Content starts

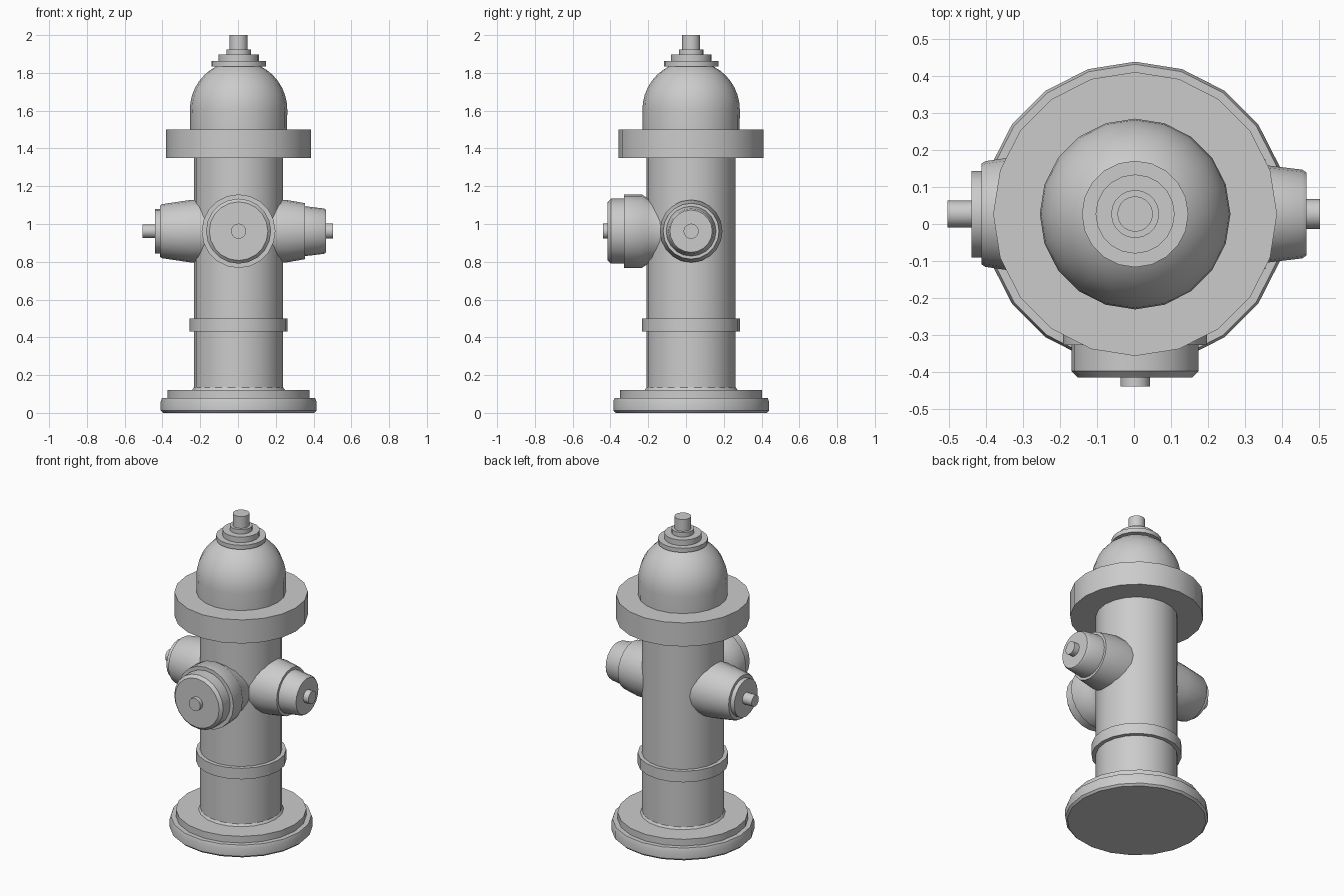
import bpy, bmesh, math
from mathutils import Vector, Matrix

if "Cube" in bpy.data.objects:
    bpy.data.objects.remove(bpy.data.objects["Cube"])

SIDES = 20
CX, CY, CAP_Z = 0.003, 0.027, 0.962


def lathe(name, profile, axis=(0, 0, 1), origin=(CX, CY, 0), bottom=False, top=False, bevel=0.006):
    """Turn (radius, height) points around an axis; soften the hard edges."""
    bm = bmesh.new()
    rings = []
    for r, h in profile:
        ring = []
        for i in range(SIDES):
            a = 2 * math.pi * i / SIDES
            ring.append(bm.verts.new((r * math.cos(a), r * math.sin(a), h)))
        rings.append(ring)
    for lo, hi in zip(rings, rings[1:]):
        for i in range(SIDES):
            j = (i + 1) % SIDES
            bm.faces.new((lo[i], lo[j], hi[j], hi[i]))
    if bottom:
        bm.faces.new(rings[0][::-1])
    if top:
        bm.faces.new(rings[-1])
    hard = [e for e in bm.edges if e.is_manifold and e.calc_face_angle(0) > math.radians(40)]
    if hard and bevel:
        bmesh.ops.bevel(bm, geom=hard, offset=bevel, segments=2, profile=0.5,
                        affect='EDGES', clamp_overlap=True)
    rot = Vector(axis).to_track_quat('Z', 'Y').to_matrix().to_4x4()
    bm.transform(Matrix.Translation(origin) @ rot)
    mesh = bpy.data.meshes.new(name)
    bm.to_mesh(mesh)
    bm.free()
    ob = bpy.data.objects.new(name, mesh)
    bpy.context.collection.objects.link(ob)
    bpy.ops.object.select_all(action='DESELECT')
    ob.select_set(True)
    bpy.context.view_layer.objects.active = ob
    bpy.ops.object.shade_smooth_by_angle(angle=math.radians(35))
    return ob


# Stepped foot flange
lathe("base_flange", [(0.40, 0), (0.412, 0.012), (0.412, 0.06), (0.405, 0.08),
                      (0.376, 0.08), (0.376, 0.122), (0.245, 0.122), (0.236, 0.135)], bottom=True)

# Barrel with its raised band
lathe("barrel", [(0.236, 0.135), (0.236, 0.43), (0.26, 0.43), (0.26, 0.50),
                 (0.236, 0.50), (0.236, 1.35)])

# Wide collar under the bonnet
lathe("collar", [(0.236, 1.35), (0.384, 1.35), (0.384, 1.50), (0.257, 1.50)])

# Domed bonnet
dome = [(0.257, 1.50)]
for k in range(8):
    a = math.radians(63) * k / 7
    dome.append((0.258 * math.cos(a), 1.605 + 0.258 * math.sin(a)))
lathe("bonnet", dome)

# Stacked finial and operating nut
lathe("top_nut", [(0.117, 1.835), (0.144, 1.835), (0.144, 1.862), (0.107, 1.862), (0.107, 1.897),
                  (0.065, 1.897), (0.065, 1.925), (0.048, 1.925), (0.048, 2.0)], top=True, bevel=0.004)

# Large front outlet (heights measured outward from the barrel axis)
lathe("front_outlet", [(0.172, 0.16), (0.178, 0.235), (0.195, 0.262), (0.195, 0.355), (0.172, 0.355),
                       (0.172, 0.425), (0.155, 0.442), (0.04, 0.442), (0.04, 0.467)],
      axis=(0, -1, 0), origin=(CX, CY, CAP_Z), top=True)

# Left side outlet
lathe("left_outlet", [(0.166, 0.15), (0.166, 0.25), (0.143, 0.405), (0.136, 0.416), (0.117, 0.416),
                      (0.117, 0.443), (0.036, 0.443), (0.036, 0.508)],
      axis=(-1, 0, 0), origin=(CX, CY, CAP_Z), top=True)

# Right side outlet
lathe("right_outlet", [(0.166, 0.15), (0.166, 0.25), (0.148, 0.353), (0.132, 0.353), (0.12, 0.452),
                       (0.112, 0.464), (0.04, 0.464), (0.04, 0.50)],
      axis=(1, 0, 0), origin=(CX, CY, CAP_Z), top=True)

Content ends

• _How to complete this task_
Start with the line above that contains "affect='EDGES', clamp_overlap=True)" and end with the line that contains "# Domed bonnet". Write out those lines exactly, and only those.

• _Answer to this task_
                        affect='EDGES', clamp_overlap=True)
    rot = Vector(axis).to_track_quat('Z', 'Y').to_matrix().to_4x4()
    bm.transform(Matrix.Translation(origin) @ rot)
    mesh = bpy.data.meshes.new(name)
    bm.to_mesh(mesh)
    bm.free()
    ob = bpy.data.objects.new(name, mesh)
    bpy.context.collection.objects.link(ob)
    bpy.ops.object.select_all(action='DESELECT')
    ob.select_set(True)
    bpy.context.view_layer.objects.active = ob
    bpy.ops.object.shade_smooth_by_angle(angle=math.radians(35))
    return ob


# Stepped foot flange
lathe("base_flange", [(0.40, 0), (0.412, 0.012), (0.412, 0.06), (0.405, 0.08),
                      (0.376, 0.08), (0.376, 0.122), (0.245, 0.122), (0.236, 0.135)], bottom=True)

# Barrel with its raised band
lathe("barrel", [(0.236, 0.135), (0.236, 0.43), (0.26, 0.43), (0.26, 0.50),
                 (0.236, 0.50), (0.236, 1.35)])

# Wide collar under the bonnet
lathe("collar", [(0.236, 1.35), (0.384, 1.35), (0.384, 1.50), (0.257, 1.50)])

# Domed bonnet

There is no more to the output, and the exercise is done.